§ **TASK INSTRUCTIONS**
Repeat only the lines below from the one containing "mod.object = cutter" through the one containing "ob.select_set(True)", inclusive, exactly as written.

§ **DATASET EXTRACT**
+ + +
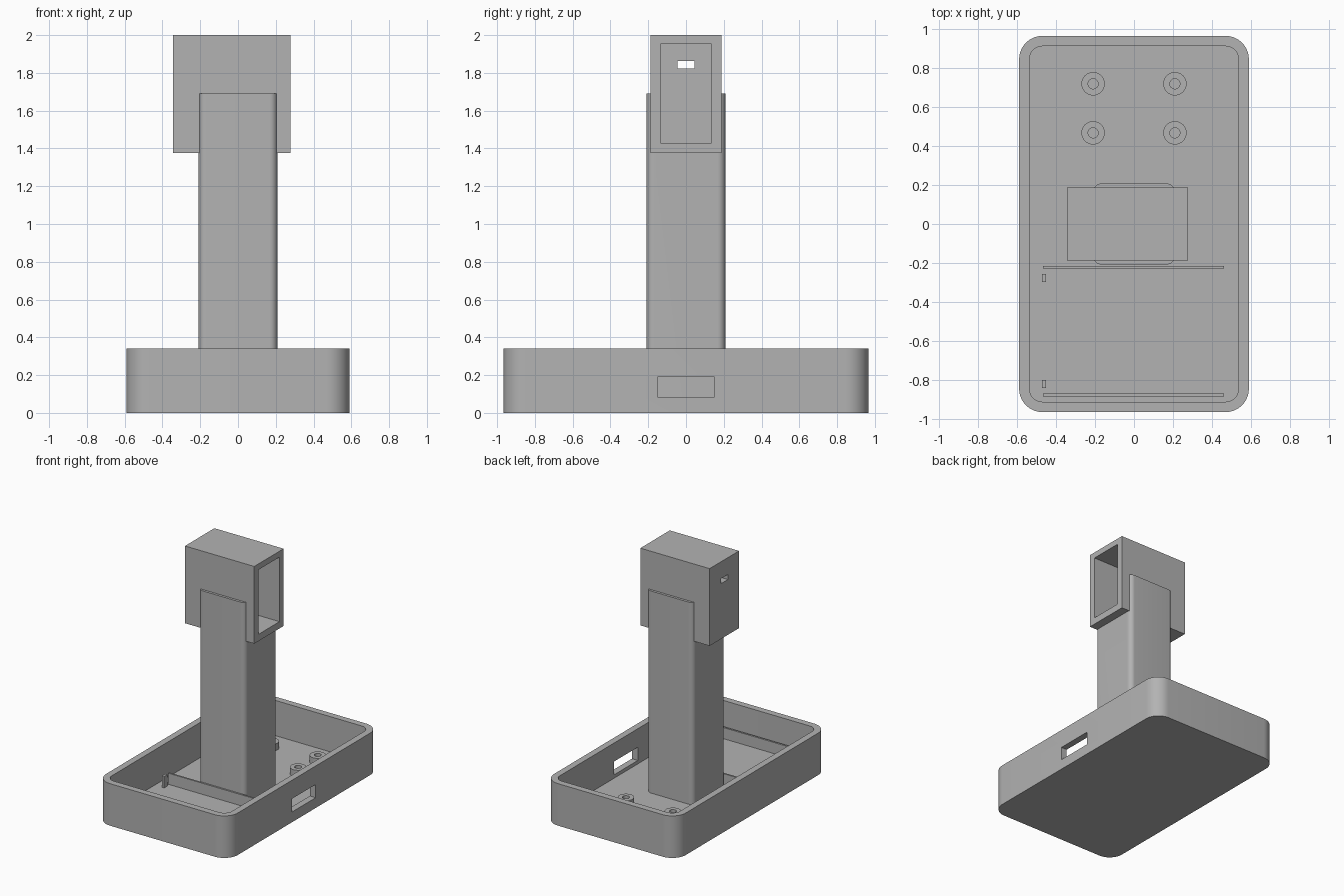
import bpy, bmesh, math

if "Cube" in bpy.data.objects:
    bpy.data.objects.remove(bpy.data.objects["Cube"])

gray = bpy.data.materials.new("plain gray")
gray.diffuse_color = (0.45, 0.45, 0.45, 1)
gray.use_nodes = True
gray.node_tree.nodes["Principled BSDF"].inputs["Base Color"].default_value = gray.diffuse_color


def add_mesh(name, bm):
    bmesh.ops.recalc_face_normals(bm, faces=bm.faces)
    me = bpy.data.meshes.new(name)
    bm.to_mesh(me)
    bm.free()
    me.materials.append(gray)
    ob = bpy.data.objects.new(name, me)
    bpy.context.collection.objects.link(ob)
    return ob


def prism(name, outline, z0, z1):
    bm = bmesh.new()
    face = bm.faces.new([bm.verts.new((x, y, z0)) for x, y in outline])
    ext = bmesh.ops.extrude_face_region(bm, geom=[face])
    top = [v for v in ext["geom"] if isinstance(v, bmesh.types.BMVert)]
    bmesh.ops.translate(bm, verts=top, vec=(0, 0, z1 - z0))
    return add_mesh(name, bm)


def box(name, x0, x1, y0, y1, z0, z1):
    return prism(name, [(x0, y0), (x1, y0), (x1, y1), (x0, y1)], z0, z1)


def rounded_box(name, hx, hy, r, z0, z1, steps=10):
    pts = []
    for q, (sx, sy) in enumerate([(1, 1), (-1, 1), (-1, -1), (1, -1)]):
        for i in range(steps + 1):
            a = math.pi / 2 * (q + i / steps)
            pts.append((sx * (hx - r) + r * math.cos(a), sy * (hy - r) + r * math.sin(a)))
    return prism(name, pts, z0, z1)


def disc(name, x, y, r, z0, z1, n=32):
    angles = [2 * math.pi * i / n for i in range(n)]
    return prism(name, [(x + r * math.cos(a), y + r * math.sin(a)) for a in angles], z0, z1)


def cut(ob, cutter):
    mod = ob.modifiers.new("cut", "BOOLEAN")
    mod.operation = "DIFFERENCE"
    mod.solver = "EXACT"
    mod.object = cutter
    bpy.context.view_layer.objects.active = ob
    bpy.ops.object.modifier_apply(modifier=mod.name)
    bpy.data.objects.remove(cutter)


def smooth(ob):
    bpy.ops.object.select_all(action="DESELECT")
    ob.select_set(True)
    bpy.context.view_layer.objects.active = ob
    bpy.ops.object.shade_smooth_by_angle(angle=math.radians(30))


FLOOR = 0.055

# open tray with a port in its right wall
tray = rounded_box("base_tray", 0.59, 0.966, 0.12, 0, 0.34)
cut(tray, rounded_box("tray_cutter", 0.537, 0.913, 0.067, FLOOR, 0.5))
cut(tray, box("port_cutter", 0.5, 0.65, -0.151, 0.151, 0.083, 0.19))
smooth(tray)

# rounded column, its upper end straddling the head
column = rounded_box("column", 0.208, 0.208, 0.04, FLOOR - 0.02, 1.69)
cut(column, box("column_cutter", -0.3, 0.3, -0.16, 0.16, 1.4, 2.1))
smooth(column)

# hollow head, open to the right, with a slot in the left wall
head = box("head_housing", -0.343, 0.277, -0.188, 0.188, 1.375, 2.0)
cut(head, box("cavity_cutter", -0.29, 0.4, -0.135, 0.135, 1.43, 1.952))
cut(head, box("slot_cutter", -0.4, -0.25, -0.045, 0.045, 1.823, 1.863))

# screw standoffs
for x in (-0.21, 0.21):
    for y in (0.468, 0.72):
        post = disc("standoff", x, y, 0.06, FLOOR - 0.01, 0.11)
        cut(post, disc("hole_cutter", x, y, 0.026, FLOOR, 0.2))
        smooth(post)

# board retaining ridges and locating pegs
for y0, y1 in ((-0.229, -0.215), (-0.885, -0.87)):
    box("board_ridge", -0.467, 0.463, y0, y1, FLOOR - 0.01, 0.145)
for y in (-0.278, -0.822):
    box("board_peg", -0.473, -0.452, y - 0.02, y + 0.02, FLOOR - 0.01, 0.148)
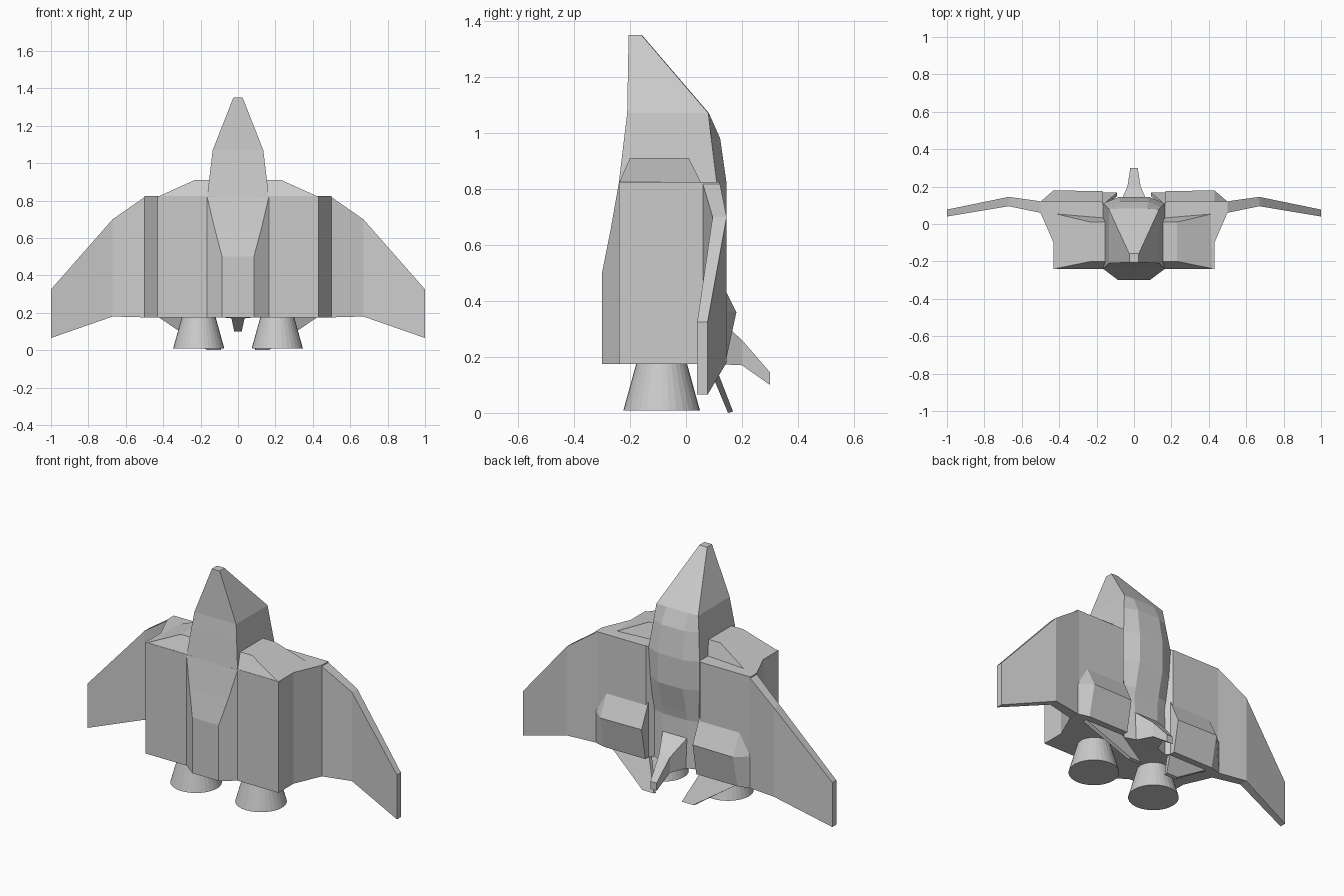
import bpy, bmesh
from mathutils import Matrix


def finish(name, bm, mirror=False):
    bmesh.ops.remove_doubles(bm, verts=bm.verts, dist=0.0005)
    bmesh.ops.recalc_face_normals(bm, faces=bm.faces)
    me = bpy.data.meshes.new(name)
    bm.to_mesh(me)
    bm.free()
    ob = bpy.data.objects.new(name, me)
    bpy.context.collection.objects.link(ob)
    if mirror:
        ob.modifiers.new("Mirror", 'MIRROR')
    return ob


def loft(name, rings, mirror=False):
    """Skin a closed solid through rings of equal point count."""
    bm = bmesh.new()
    vs = [[bm.verts.new(p) for p in r] for r in rings]
    n = len(rings[0])
    for a, b in zip(vs, vs[1:]):
        for i in range(n):
            j = (i + 1) % n
            bm.faces.new((a[i], a[j], b[j], b[i]))
    bm.faces.new(vs[0])
    bm.faces.new(vs[-1])
    return finish(name, bm, mirror)


# Fuselage and nose: z, front half-width, front y, side half-width,
# side front y, side back y, back half-width, back y
stations = [
    (0.175, .085, -.30, .165, -.24, .08, .08, .11),
    (0.45, .085, -.30, .165, -.24, .08, .08, .10),
    (0.50, .085, -.30, .165, -.24, .085, .08, .11),
    (0.65, .125, -.27, .165, -.24, .10, .08, .145),
    (0.82, .165, -.24, .165, -.24, .11, .08, .145),
    (0.98, .146, -.221, .146, -.221, .09, .075, .122),
    (1.07, .135, -.21, .135, -.21, .08, .07, .082),
    (1.35, .025, -.205, .025, -.205, -.16, .015, -.158),
]
loft("fuselage", [[(-f, yf, z), (f, yf, z), (s, sf, z), (s, sb, z), (b, yb, z),
                   (-b, yb, z), (-s, sb, z), (-s, sf, z)]
                  for z, f, yf, s, sf, sb, b, yb in stations])

# Side hulls
hull = [(.12, -.24), (.43, -.24), (.43, -.10), (.50, .06), (.50, .12), (.175, .12), (.12, .06)]
loft("side_hull", [[(x, y, z) for x, y in hull] for z in (.175, .825)], True)

# Sloped intake caps on top of the hulls
loft("intake_cap", [
    [(.12, -.24, .82), (.43, -.24, .82), (.42, .055, .82), (.12, .03, .82)],
    [(.12, -.20, .91), (.23, -.20, .91), (.23, .01, .91), (.12, .01, .91)]], True)

# Cranked wings: x, front y, back y, bottom z, top z
loft("wing", [[(x, a, lo), (x, b, lo), (x, b, hi), (x, a, hi)] for x, a, b, lo, hi in (
    (.49, .058, .12, .175, .825), (.67, .095, .145, .18, .70), (1.0, .04, .077, .065, .325))], True)

# Rear bulges
loft("rear_bulge", [
    [(.165, .11, .50), (.165, .175, .36), (.165, .14, .175), (.165, .10, .175)],
    [(.43, .11, .50), (.43, .18, .36), (.43, .14, .175), (.43, .10, .175)],
    [(.498, .11, .48), (.498, .121, .36), (.498, .121, .175), (.498, .10, .175)]], True)

# Tail flaps sweeping down and inward
loft("tail_flap", [
    [(.17, .075, .18), (.43, .075, .18), (.43, .10, .18), (.17, .10, .18)],
    [(.09, .15, 0), (.165, .15, .0), (.165, .168, .005), (.09, .168, .005)]], True)

# Central fin: y, half-width, bottom z, top z
loft("centre_fin", [[(-w, y, lo), (w, y, lo), (w, y, hi), (-w, y, hi)] for y, w, lo, hi in (
    (.09, .085, .175, .36), (.20, .035, .17, .26), (.30, .02, .10, .145))])

# Engine nozzles
bm = bmesh.new()
bmesh.ops.create_cone(bm, cap_ends=True, segments=32, radius1=.137, radius2=.09, depth=.17,
                      matrix=Matrix.Translation((.21, -.087, .093)))
finish("engine_nozzle", bm, True)
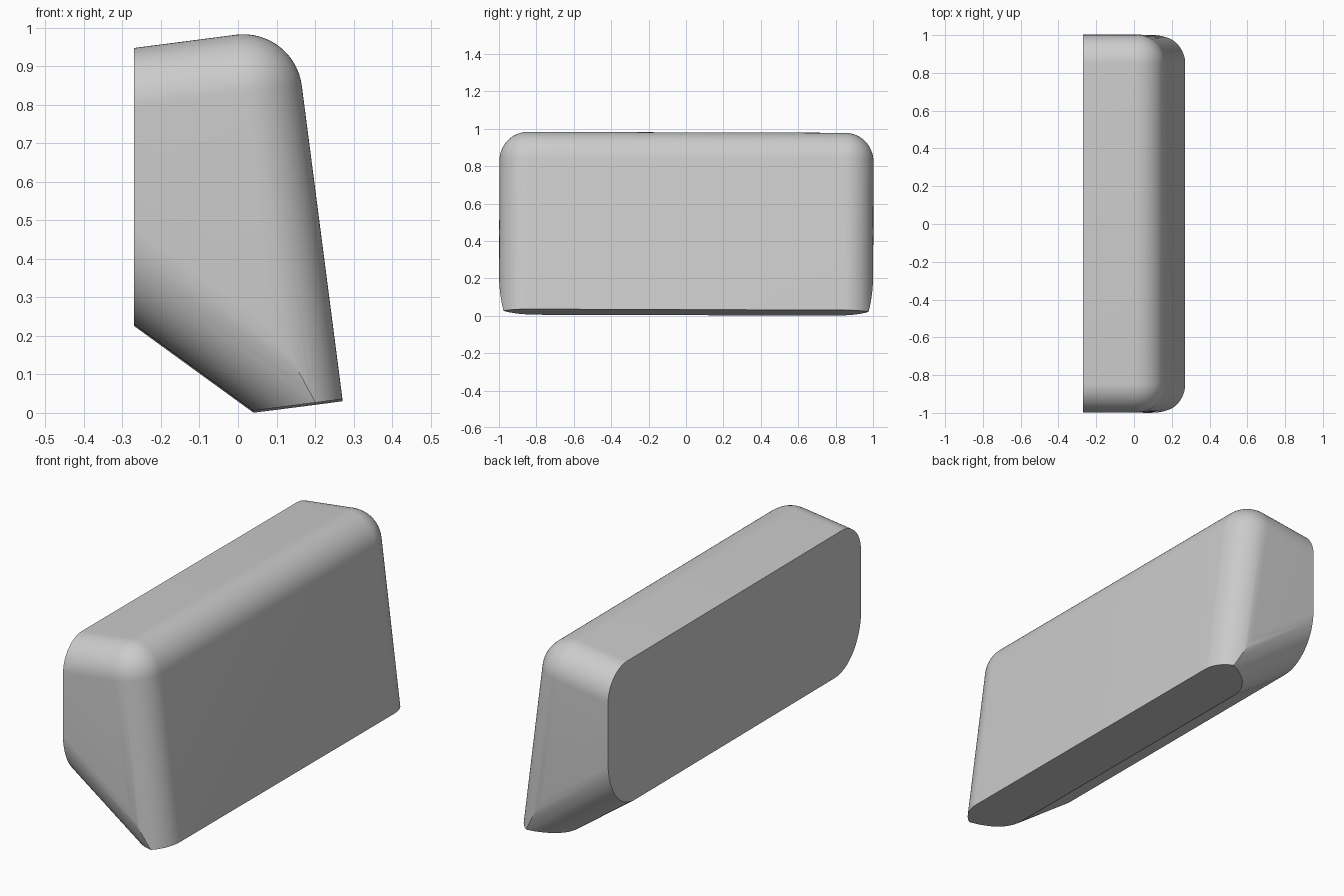
import bpy, bmesh, math
from mathutils import Matrix, Vector

cube = bpy.data.objects.get("Cube")
if cube:
    bpy.data.objects.remove(cube, do_unlink=True)

LEAN = 0.129       # tilt of the top, front and base
SLOPE = 0.628      # tilt of the sloping underside

grey = bpy.data.materials.new("plain grey")
grey.use_nodes = True
colour = (0.6, 0.6, 0.6, 1)
grey.diffuse_color = colour
grey.node_tree.nodes["Principled BSDF"].inputs["Base Color"].default_value = colour


def rounded_box(name, lo, hi, angle, origin, radius, chosen):
    """Box from lo to hi, chosen edges rounded, turned about y, then moved."""
    lo, hi = Vector(lo), Vector(hi)
    bm = bmesh.new()
    bmesh.ops.create_cube(bm, size=1)
    for v in bm.verts:
        v.co = Vector([(hi[i] - lo[i]) * v.co[i] + (hi[i] + lo[i]) / 2 for i in range(3)])
    edges = [e for e in bm.edges if chosen(*(v.co for v in e.verts))]
    bmesh.ops.bevel(bm, geom=edges, offset=radius, offset_type='OFFSET',
                    segments=16, profile=0.5, affect='EDGES', clamp_overlap=False)
    bmesh.ops.transform(bm, verts=bm.verts,
                        matrix=Matrix.Translation(origin) @ Matrix.Rotation(angle, 4, 'Y'))
    bmesh.ops.recalc_face_normals(bm, faces=bm.faces)
    mesh = bpy.data.meshes.new(name)
    bm.to_mesh(mesh)
    bm.free()
    obj = bpy.data.objects.new(name, mesh)
    bpy.context.collection.objects.link(obj)
    mesh.materials.append(grey)
    return obj


# Main block: round every edge of the top and front except the far ones
def top_front_edges(a, b):
    mid = (a + b) / 2
    on_end, on_top, on_front = abs(mid.y) > 0.9, mid.z > -0.01, mid.x > -0.01
    return on_top + on_front + on_end == 2


block = rounded_box("wedge_block", (-1, -1, -1.6), (0, 1, 0), -LEAN,
                    (0.146, 0, 0.999), 0.153, top_front_edges)

# Sloping underside with rounded ends, used to trim the block
trim = rounded_box("underside_trim", (-1.5, -1.0005, 0), (1.5, 1.0005, 2.5), SLOPE,
                   (-0.27, 0, 0.228), 0.21,
                   lambda a, b: max(a.z, b.z) < 0.01 and abs(a.y + b.y) > 1)
trim.hide_render = True

bpy.context.view_layer.objects.active = block
block.select_set(True)
mod = block.modifiers.new("trim", 'BOOLEAN')
mod.operation, mod.solver, mod.object = 'INTERSECT', 'EXACT', trim
bpy.ops.object.modifier_apply(modifier=mod.name)
bpy.data.objects.remove(trim, do_unlink=True)

# Flat cuts for the back and the base
bm = bmesh.new()
bm.from_mesh(block.data)
base_normal = (math.sin(LEAN), 0, -math.cos(LEAN))
for point, normal in [((-0.27, 0, 0), (-1, 0, 0)), ((0.04, 0, 0.003), base_normal)]:
    cut = bmesh.ops.bisect_plane(bm, geom=bm.verts[:] + bm.edges[:] + bm.faces[:],
                                 plane_co=point, plane_no=normal, clear_outer=True)
    rim = [g for g in cut["geom_cut"] if isinstance(g, bmesh.types.BMEdge)]
    bmesh.ops.edgeloop_fill(bm, edges=rim)
bmesh.ops.rotate(bm, verts=bm.verts, cent=(0, 0, 0), matrix=Matrix.Rotation(-0.003, 3, 'X'))
bmesh.ops.recalc_face_normals(bm, faces=bm.faces)
for f in bm.faces:
    f.material_index = 0
bm.to_mesh(block.data)
bm.free()
bpy.ops.object.shade_smooth_by_angle(angle=math.radians(25))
+ + +
§ **REPLY TO THE EXERCISE**
    mod.object = cutter
    bpy.context.view_layer.objects.active = ob
    bpy.ops.object.modifier_apply(modifier=mod.name)
    bpy.data.objects.remove(cutter)


def smooth(ob):
    bpy.ops.object.select_all(action="DESELECT")
    ob.select_set(True)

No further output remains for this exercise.